How do musicians deal with politics? The question weighs on the minds of composers and performers alike; for some, it is a question magnified in the last few years, while others have dealt with the politics of their lives and communities through their entire careers. It often feels like there is no good answer, or maybe just more questions–who gets to, or should, write political music? Is there a line between promotion and appropriation? But isn’t all music political anyway? There’s not necessarily a best practice, though maybe there are some bad practices.
Amid these questions, Gelsey Bell’s This is Not a Land of Kings EP (Gold Bolus Recordings) is a stark, simple, and powerful statement on the political climate of our time.
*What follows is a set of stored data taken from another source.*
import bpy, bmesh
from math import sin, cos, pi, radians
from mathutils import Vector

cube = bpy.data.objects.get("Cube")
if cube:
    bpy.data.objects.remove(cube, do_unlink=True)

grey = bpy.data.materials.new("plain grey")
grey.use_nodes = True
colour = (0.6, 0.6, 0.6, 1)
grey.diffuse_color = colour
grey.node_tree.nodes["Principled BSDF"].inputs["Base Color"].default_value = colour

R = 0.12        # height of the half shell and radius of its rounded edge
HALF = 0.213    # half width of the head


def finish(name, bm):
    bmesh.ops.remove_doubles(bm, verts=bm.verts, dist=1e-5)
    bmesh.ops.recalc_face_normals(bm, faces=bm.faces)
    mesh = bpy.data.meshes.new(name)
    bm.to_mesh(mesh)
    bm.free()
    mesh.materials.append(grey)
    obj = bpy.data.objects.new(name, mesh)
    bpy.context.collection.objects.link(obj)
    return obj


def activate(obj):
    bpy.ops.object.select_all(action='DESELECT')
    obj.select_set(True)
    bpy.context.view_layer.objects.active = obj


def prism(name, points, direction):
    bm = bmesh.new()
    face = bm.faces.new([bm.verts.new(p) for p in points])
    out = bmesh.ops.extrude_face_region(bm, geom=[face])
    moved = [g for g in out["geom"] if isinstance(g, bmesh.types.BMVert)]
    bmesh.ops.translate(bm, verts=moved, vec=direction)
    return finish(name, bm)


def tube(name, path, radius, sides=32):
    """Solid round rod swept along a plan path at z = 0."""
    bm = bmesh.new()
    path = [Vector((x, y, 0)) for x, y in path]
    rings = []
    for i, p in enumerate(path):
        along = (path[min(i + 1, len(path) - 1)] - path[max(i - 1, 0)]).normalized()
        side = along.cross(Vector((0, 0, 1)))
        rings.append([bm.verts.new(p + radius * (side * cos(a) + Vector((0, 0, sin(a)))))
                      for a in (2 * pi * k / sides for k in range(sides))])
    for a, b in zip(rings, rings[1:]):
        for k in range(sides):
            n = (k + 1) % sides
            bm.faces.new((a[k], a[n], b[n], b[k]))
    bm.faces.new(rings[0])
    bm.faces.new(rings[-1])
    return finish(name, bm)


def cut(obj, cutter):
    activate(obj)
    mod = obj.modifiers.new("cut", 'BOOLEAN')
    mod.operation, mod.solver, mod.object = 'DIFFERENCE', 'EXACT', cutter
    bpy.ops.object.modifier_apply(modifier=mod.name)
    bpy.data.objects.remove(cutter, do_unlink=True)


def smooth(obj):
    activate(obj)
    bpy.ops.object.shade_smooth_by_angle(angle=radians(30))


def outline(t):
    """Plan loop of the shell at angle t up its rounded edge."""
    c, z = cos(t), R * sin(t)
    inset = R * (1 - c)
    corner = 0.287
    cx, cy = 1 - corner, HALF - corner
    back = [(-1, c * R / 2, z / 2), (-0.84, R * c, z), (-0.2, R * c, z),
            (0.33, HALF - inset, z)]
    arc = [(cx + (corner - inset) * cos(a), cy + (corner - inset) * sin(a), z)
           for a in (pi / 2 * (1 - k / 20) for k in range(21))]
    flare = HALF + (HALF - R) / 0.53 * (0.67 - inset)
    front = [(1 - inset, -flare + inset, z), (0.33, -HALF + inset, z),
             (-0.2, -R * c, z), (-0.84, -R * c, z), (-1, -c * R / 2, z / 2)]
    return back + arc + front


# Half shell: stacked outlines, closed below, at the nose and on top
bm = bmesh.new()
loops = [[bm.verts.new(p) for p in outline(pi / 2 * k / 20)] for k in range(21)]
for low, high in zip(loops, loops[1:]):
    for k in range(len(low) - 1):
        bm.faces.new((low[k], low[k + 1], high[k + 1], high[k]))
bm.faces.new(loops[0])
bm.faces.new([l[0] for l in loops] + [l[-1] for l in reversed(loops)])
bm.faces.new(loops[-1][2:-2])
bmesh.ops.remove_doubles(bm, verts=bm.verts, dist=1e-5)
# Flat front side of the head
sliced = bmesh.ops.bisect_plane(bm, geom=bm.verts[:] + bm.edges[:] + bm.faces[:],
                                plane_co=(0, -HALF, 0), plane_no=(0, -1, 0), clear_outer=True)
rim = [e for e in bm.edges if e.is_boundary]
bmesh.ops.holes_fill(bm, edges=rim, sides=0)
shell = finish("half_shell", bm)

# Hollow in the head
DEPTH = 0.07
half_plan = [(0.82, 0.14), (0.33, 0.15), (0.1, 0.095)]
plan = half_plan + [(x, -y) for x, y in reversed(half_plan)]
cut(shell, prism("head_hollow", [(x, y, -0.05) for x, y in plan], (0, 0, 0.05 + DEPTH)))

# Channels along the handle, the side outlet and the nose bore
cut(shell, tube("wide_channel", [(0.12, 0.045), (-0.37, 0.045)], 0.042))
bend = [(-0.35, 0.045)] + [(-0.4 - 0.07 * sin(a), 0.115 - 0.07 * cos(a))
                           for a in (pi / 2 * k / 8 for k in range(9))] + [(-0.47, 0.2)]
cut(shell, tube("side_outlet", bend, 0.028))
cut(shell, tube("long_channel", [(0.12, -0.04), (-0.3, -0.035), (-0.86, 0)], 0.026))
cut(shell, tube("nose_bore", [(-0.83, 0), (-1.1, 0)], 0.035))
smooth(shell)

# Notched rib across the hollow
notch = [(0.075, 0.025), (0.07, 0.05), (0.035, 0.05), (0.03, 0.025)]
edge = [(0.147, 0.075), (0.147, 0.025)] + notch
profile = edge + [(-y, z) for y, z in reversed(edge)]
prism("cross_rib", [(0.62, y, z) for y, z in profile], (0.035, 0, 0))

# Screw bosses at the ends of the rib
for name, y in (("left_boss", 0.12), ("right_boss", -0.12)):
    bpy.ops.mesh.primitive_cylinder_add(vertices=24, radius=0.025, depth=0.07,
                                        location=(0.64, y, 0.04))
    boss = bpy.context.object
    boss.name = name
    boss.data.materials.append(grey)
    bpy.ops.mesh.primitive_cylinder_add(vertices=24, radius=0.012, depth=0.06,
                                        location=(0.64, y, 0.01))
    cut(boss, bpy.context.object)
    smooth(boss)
This release consists of three short songs for Bell and her Natasha, Pierre & the Great Comet of 1812 castmates Amber Gray and Grace McLean. These three brilliant voices deftly lead us through the release, written with obvious influence from folk music and Bell’s background as a singer-songwriter. There’s a nostalgic quality to these songs, as each settle into the framework of Americana tunes that tell stories of resistance, lament, and empowerment.
The true power of Bell’s statement on this album is that she’s taken a style so immediately familiar and pushed it to the edge—a personal brand of “this is not normal.” The title track opens the EP, a swaying chorale declaring, “This is not a land of kings. We don’t owe you anything… You do not possess power absolute.” The trio’s voices are warm and familiar, the pop-tinged virtuosity of musical theater mixed with a tasteful scattering of tongue-clicks and popping sounds. However, while the beautiful harmonies of the opening track can easily bring us to a comfortable listening space, a gestural touch like the repeated motive of slow upwards glissandi colors this familiarity with a rough edge.
This effect is amplified by the absolutely riveting timbral range of the three singers. Returning to the example of the glissandi, they gently introduce this idea with a welcoming tone; by the end of the piece, the trio slings us from the hushed delivery of “don’t despair/this is not a land of kings” to a bold and triumphant “to protect from fools and despots and lying thieves.” The final delivery of “we are harbored here and rolling up our sleeves” coalesces to a rare unison, powerfully reinforcing the point that this is a message of solidarity.
The colors and themes give this short EP an amazing sense of form. Where “This is Not a Land of Kings” is a call to arms of sorts, “Rains on Me” is a reflection, dwelling on a lost history of identity with a more somber and meditative tone. On this track, the movement from mellow to bright is less a rallying cry and more a lament–catharsis for sadness rather than anger. It also provides ample space for the trio’s incredible lyricism to shine, every phrase delicately and sensitively delivered for maximum impact.
This culminates in the final track, “She’s Gonna Breathe Now,” a defiant gesture towards future action. The track opens with anticipatory, ominous chants of “now… now…” and slowly builds tone, text, and range. The trio effortlessly trades background and foreground responsibilities, kaleidoscoping their vocal colors as the piece moves from the solitary line “She’s gonna breathe now/and she don’t need your permission” to the dramatic harmonic and timbral shift at “Oh there’s fire in her eyes/She’s gonna call you on your lies.”The song climaxes after a wordless vocal break moves into a drawn-out glissando, cresting as all three voices break off into independent, unapologetic final statements of “Oh there’s fire in her eyes/She’s gonna call you on your lies/And she’s gonna show you to the door/We’re gonna hang on her every word/She don’t need your permission…/She’s gonna breathe/Now.” This multi-voiced declaration is the culmination of the frustration and anticipation of the whole album, a release that boils down to the promise that change is happening “now.”
It’s hard to adequately capture the strength of This is Not a Land of Kings. Perhaps these songs of frustration and change hit harder for me because I’m living abroad, temporarily distanced from the goings-on of American politics, or because I first heard them right after a shooting in my hometown. Maybe I was simply disarmed by the stylistic familiarity, so as soon as the tunes introduced these subtle stylistic manipulations against the backdrop of Americana songwriting, the emotional impact was all the more powerful. Maybe I’m just jaded by political commentary, and this EP sucked me out of that disgruntled state, if only for a moment. We’ve all had something to say in the past few years–but on this EP, Gelsey Bell seems to say it best.